Nicholas Cull, Professor of Public Diplomacy and Director of the USC Master of Public Diplomacy program, explores the interplay of cultural heritage and global engagement at the biannual Venice Biennale of Architecture.
China’s increasing involvement in Africa has captured considerable attention from policymakers and academics. Formalized in a 2006 policy statement, “China’s Africa Policy,” Beijing’s interest in the region translates into Chinese government and government-affiliated institutions investing billions of dollars in large-scale construction projects across the continent.
A review of Howard French's book: China’s Second Continent: How a Million Migrants Are Building a New Empire in Africa.
Brazil has offered Angola a new credit line worth $2 billion for use in the sub-Saharan African country's energy and construction sectors, Angolan Finance Minister Armando Manuel said on Monday.
CPD announces the 10 most significant public diplomacy stories of 2013 as part of its review of global trends that are shaping the field. To narrow our list of 1,500 stories to 50, we took into account the following factors: the frequency of the story being covered in various news sources, the implications of the public diplomacy event, the credibility of sources publishing the news about the PD moment, and the frequency of an actor’s participation in public diplomacy activities either as the initiator or receiver of public diplomacy.

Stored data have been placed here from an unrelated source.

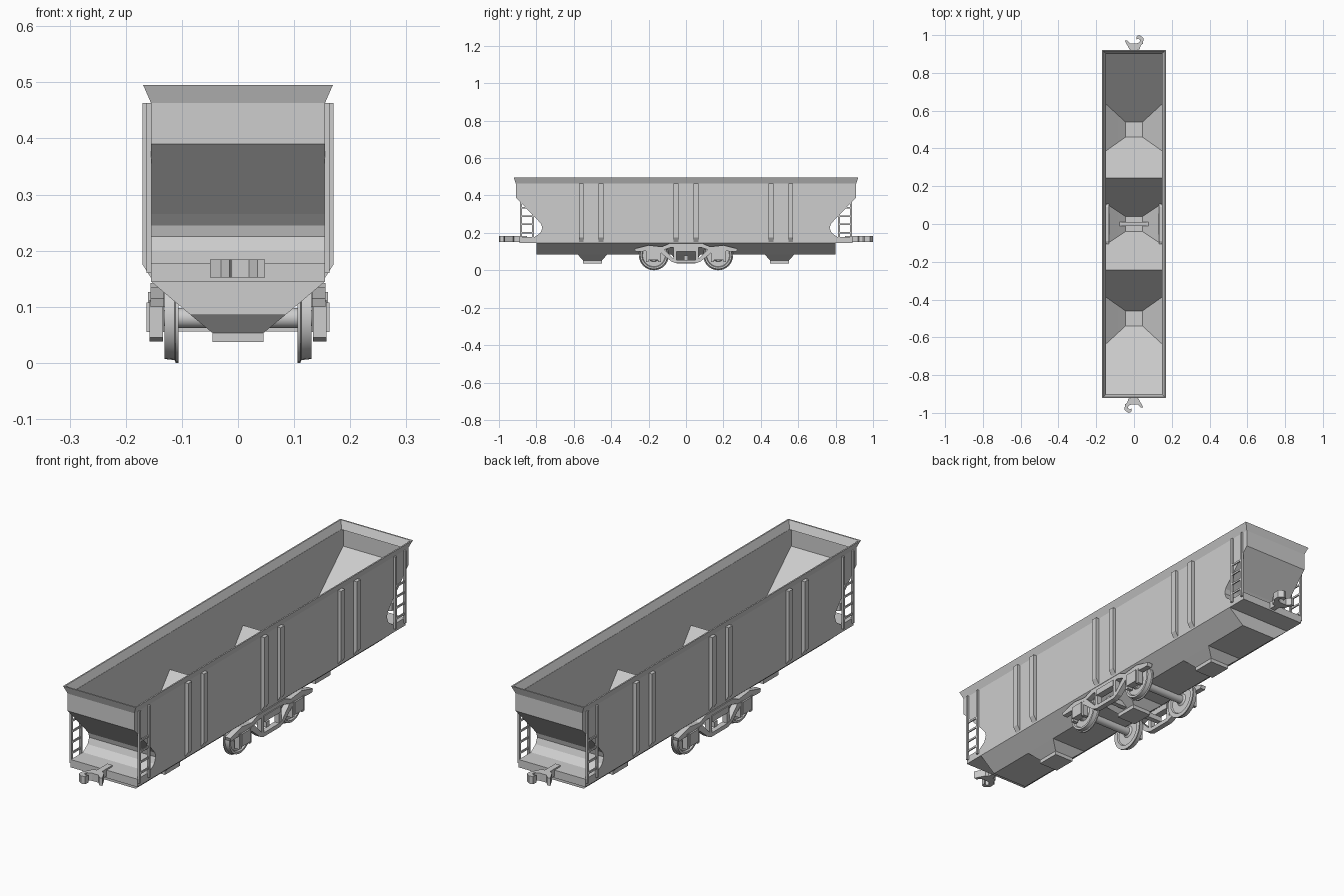
import bpy, bmesh, math
from mathutils import Matrix

if "Cube" in bpy.data.objects:
    bpy.data.objects.remove(bpy.data.objects["Cube"])

grey = bpy.data.materials.new("plain_grey")
grey.diffuse_color = (0.61, 0.61, 0.61, 1)
grey.use_nodes = True
grey.node_tree.nodes["Principled BSDF"].inputs["Base Color"].default_value = grey.diffuse_color


def finish(bm, name, smooth=False):
    bmesh.ops.recalc_face_normals(bm, faces=bm.faces)
    me = bpy.data.meshes.new(name)
    bm.to_mesh(me)
    bm.free()
    me.materials.append(grey)
    ob = bpy.data.objects.new(name, me)
    bpy.context.collection.objects.link(ob)
    if smooth:
        bpy.ops.object.select_all(action='DESELECT')
        ob.select_set(True)
        bpy.context.view_layer.objects.active = ob
        bpy.ops.object.shade_smooth_by_angle(angle=math.radians(35))
    return ob


def poly(bm, pts):
    return bm.faces.new([bm.verts.new(p) for p in pts])


def prism(bm, pts, a, b, axis='x'):
    """Extrude a 2D outline (yz along x, or xy along z) from a to b."""
    put = (lambda p, t: (t, p[0], p[1])) if axis == 'x' else (lambda p, t: (p[0], p[1], t))
    lo = [bm.verts.new(put(p, a)) for p in pts]
    hi = [bm.verts.new(put(p, b)) for p in pts]
    bm.faces.new(lo)
    bm.faces.new(hi[::-1])
    n = len(pts)
    for i in range(n):
        bm.faces.new([lo[i], lo[(i + 1) % n], hi[(i + 1) % n], hi[i]])


def box(bm, x0, x1, y0, y1, z0, z1):
    prism(bm, [(y0, z0), (y1, z0), (y1, z1), (y0, z1)], x0, x1)


def ring_loft(bm, sections):
    """Skin between rectangles given as (half x, centre y, half y, z)."""
    rings = [[bm.verts.new((sx * hx, cy + sy * hy, z))
              for sx, sy in ((1, 1), (-1, 1), (-1, -1), (1, -1))]
             for hx, cy, hy, z in sections]
    for r, s in zip(rings, rings[1:]):
        for i in range(4):
            j = (i + 1) % 4
            bm.faces.new([r[i], r[j], s[j], s[i]])
    return rings


def mirrored(half):
    return half + [(-a, b) for a, b in reversed(half)]


# Side sheets and end skins share one end profile
end = [(.91, .465), (.91, .39), (.79, .265), (.773, .245), (.768, .225),
       (.778, .2), (.81, .178), (.89, .178), (.89, .145)]
for s, label in ((1, "right"), (-1, "left")):
    bm = bmesh.new()
    prism(bm, mirrored(end), s * .147, s * .155)
    finish(bm, label + "_side_sheet")
for s, label in ((1, "back"), (-1, "front")):
    bm = bmesh.new()
    path = end + [(.76, .145)]
    for (y0, z0), (y1, z1) in zip(path, path[1:]):
        poly(bm, [(-.153, s * y0, z0), (.153, s * y0, z0),
                  (.153, s * y1, z1), (-.153, s * y1, z1)])
    bmesh.ops.remove_doubles(bm, verts=bm.verts, dist=1e-5)
    finish(bm, label + "_end_skin")

# Flared top rim
bm = bmesh.new()
ring_loft(bm, [(.147, 0, .9, .463), (.155, 0, .91, .463), (.169, 0, .921, .495),
               (.163, 0, .915, .495), (.147, 0, .9, .463)])
finish(bm, "top_rim")

# Sloped floor plates inside the hoppers: (top y, top z, chute edge y)
bm = bmesh.new()
for s in (1, -1):
    for yt, zt, yb in ((.908, .39, .54), (.243, .312, .46), (.243, .312, .04)):
        ym = yb + (yt - yb) * (.143 - .053) / (zt - .053)
        poly(bm, [(-.15, s * yt, zt), (.15, s * yt, zt), (.152, s * ym, .143),
                  (.045, s * yb, .053), (-.045, s * yb, .053), (-.152, s * ym, .143)])
finish(bm, "hopper_floors")

# Tapered lower hull, open above each chute
bm = bmesh.new()
for s in (1, -1):
    poly(bm, [(s * .155, -.8, .145), (s * .155, .8, .145), (s * .084, .8, .085), (s * .084, -.8, .085)])
    poly(bm, [(-.155, s * .8, .145), (.155, s * .8, .145), (.084, s * .8, .085), (-.084, s * .8, .085)])
for y0, y1 in ((-.8, -.58), (-.42, -.08), (.08, .42), (.58, .8)):
    poly(bm, [(-.084, y0, .085), (.084, y0, .085), (.084, y1, .085), (-.084, y1, .085)])
finish(bm, "lower_hull")

# Discharge chutes
for c, label in ((-.5, "front"), (0, "middle"), (.5, "back")):
    bm = bmesh.new()
    ring_loft(bm, [(.084, c, .08, .085), (.045, c, .05, .053)])
    box(bm, -.045, .045, c - .05, c + .05, .037, .053)
    finish(bm, label + "_chute")

# Side ribs with tapered feet
bm = bmesh.new()
for s in (1, -1):
    for y in (-.56, -.455, -.054, .054, .455, .56):
        vs = [(s * .154, .463), (s * .17, .463), (s * .17, .175), (s * .154, .15)]
        a = [bm.verts.new((x, y - .013, z)) for x, z in vs]
        b = [bm.verts.new((x, y + .013, z)) for x, z in vs]
        bm.faces.new(a)
        bm.faces.new(b[::-1])
        for i in range(4):
            j = (i + 1) % 4
            bm.faces.new([a[i], a[j], b[j], b[i]])
finish(bm, "side_ribs")

# Corner ladders
bm = bmesh.new()
for sx in (1, -1):
    for sy in (1, -1):
        for y in (.882, .818):
            box(bm, sx * .154, sx * .163, sy * (y - .005), sy * (y + .005), .16, .463)
        for z in (.2, .245, .29, .335):
            box(bm, sx * .156, sx * .161, sy * .818, sy * .882, z - .004, z + .004)
finish(bm, "ladders")

# Couplers, the same casting turned half round
hook = [(-.012, .85), (.012, .85), (.012, .92), (.03, .925), (.035, .945), (.048, .955),
        (.05, .985), (.03, 1.0), (.015, .995), (.012, .975), (.022, .982), (.032, .975),
        (.03, .962), (.01, .955), (-.02, .955), (-.035, .972), (-.048, .97),
        (-.035, .945), (-.025, .925), (-.012, .92)]
for s, label in ((1, "back"), (-1, "front")):
    bm = bmesh.new()
    prism(bm, [(s * x, s * y) for x, y in hook], .152, .184, 'z')
    finish(bm, label + "_coupler")

# Bogie side frames
upper = mirrored([(.08, .122), (.13, .106), (.27, .1), (.275, .115), (.2, .134), (.13, .126), (.09, .142)])
upper = upper[:7] + upper[7:]
lower = mirrored([(.052, .055), (.066, .06), (.118, .112), (.15, .106), (.08, .048), (.055, .038)])
for s, label in ((1, "right"), (-1, "left")):
    bm = bmesh.new()
    prism(bm, upper, s * .132, s * .156)
    prism(bm, lower, s * .134, s * .158)
    box(bm, s * .13, s * .16, -.055, .055, .1, .126)
    for t in (1, -1):
        box(bm, s * .134, s * .156, t * .05, t * .066, .05, .125)
        box(bm, s * .132, s * .163, t * .145, t * .205, .055, .108)
        box(bm, s * .134, s * .158, t * .135, t * .15, .045, .11)
        box(bm, s * .134, s * .158, t * .2, t * .215, .045, .11)
    finish(bm, label + "_bogie_frame")
bm = bmesh.new()
box(bm, -.14, .14, -.011, .011, .056, .078)
finish(bm, "bogie_cross_beam")

# Wheelsets: one stepped lathe profile (x, radius) per axle
half = [(.145, 0), (.145, .014), (.131, .014), (.131, .03), (.124, .034), (.124, .06),
        (.131, .064), (.131, .073), (.113, .075), (.111, .08), (.106, .08), (.106, .062),
        (.112, .058), (.112, .026), (.106, .018)]
profile = mirrored(half)
for y, label in ((-.172, "front"), (.172, "back")):
    bm = bmesh.new()
    vs = [bm.verts.new((x, 0, r)) for x, r in profile]
    edges = [bm.edges.new(e) for e in zip(vs, vs[1:])]
    bmesh.ops.spin(bm, geom=vs + edges, cent=(0, 0, 0), axis=(1, 0, 0),
                   angle=2 * math.pi, steps=32)
    bmesh.ops.remove_doubles(bm, verts=bm.verts, dist=1e-5)
    bm.transform(Matrix.Translation((0, y, .08)))
    finish(bm, label + "_wheelset", True)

Rarely covered in the English-speaking press because of its past as a Portuguese colony, the behavior of the government in Angola is becoming increasingly troubling. Crony capitalism isn't rare on the African continent—or indeed anywhere else in the world—but Angola's iteration is particularly extreme. Following a civil war that ran on and off from the nation's independence from Portugal in 1975 all the way to 2002, Angola’s elite—overseen by 71-year old President José Eduardo dos Santos—has fed greedily at a trough of oil and gas.
The Angolan government should immediately end arbitrary arrests and assaults against peaceful protesters and journalists, Human Rights Watch said today. All those held for exercising their rights to assembly and expression should be released unless they are promptly charged with a credible criminal offense.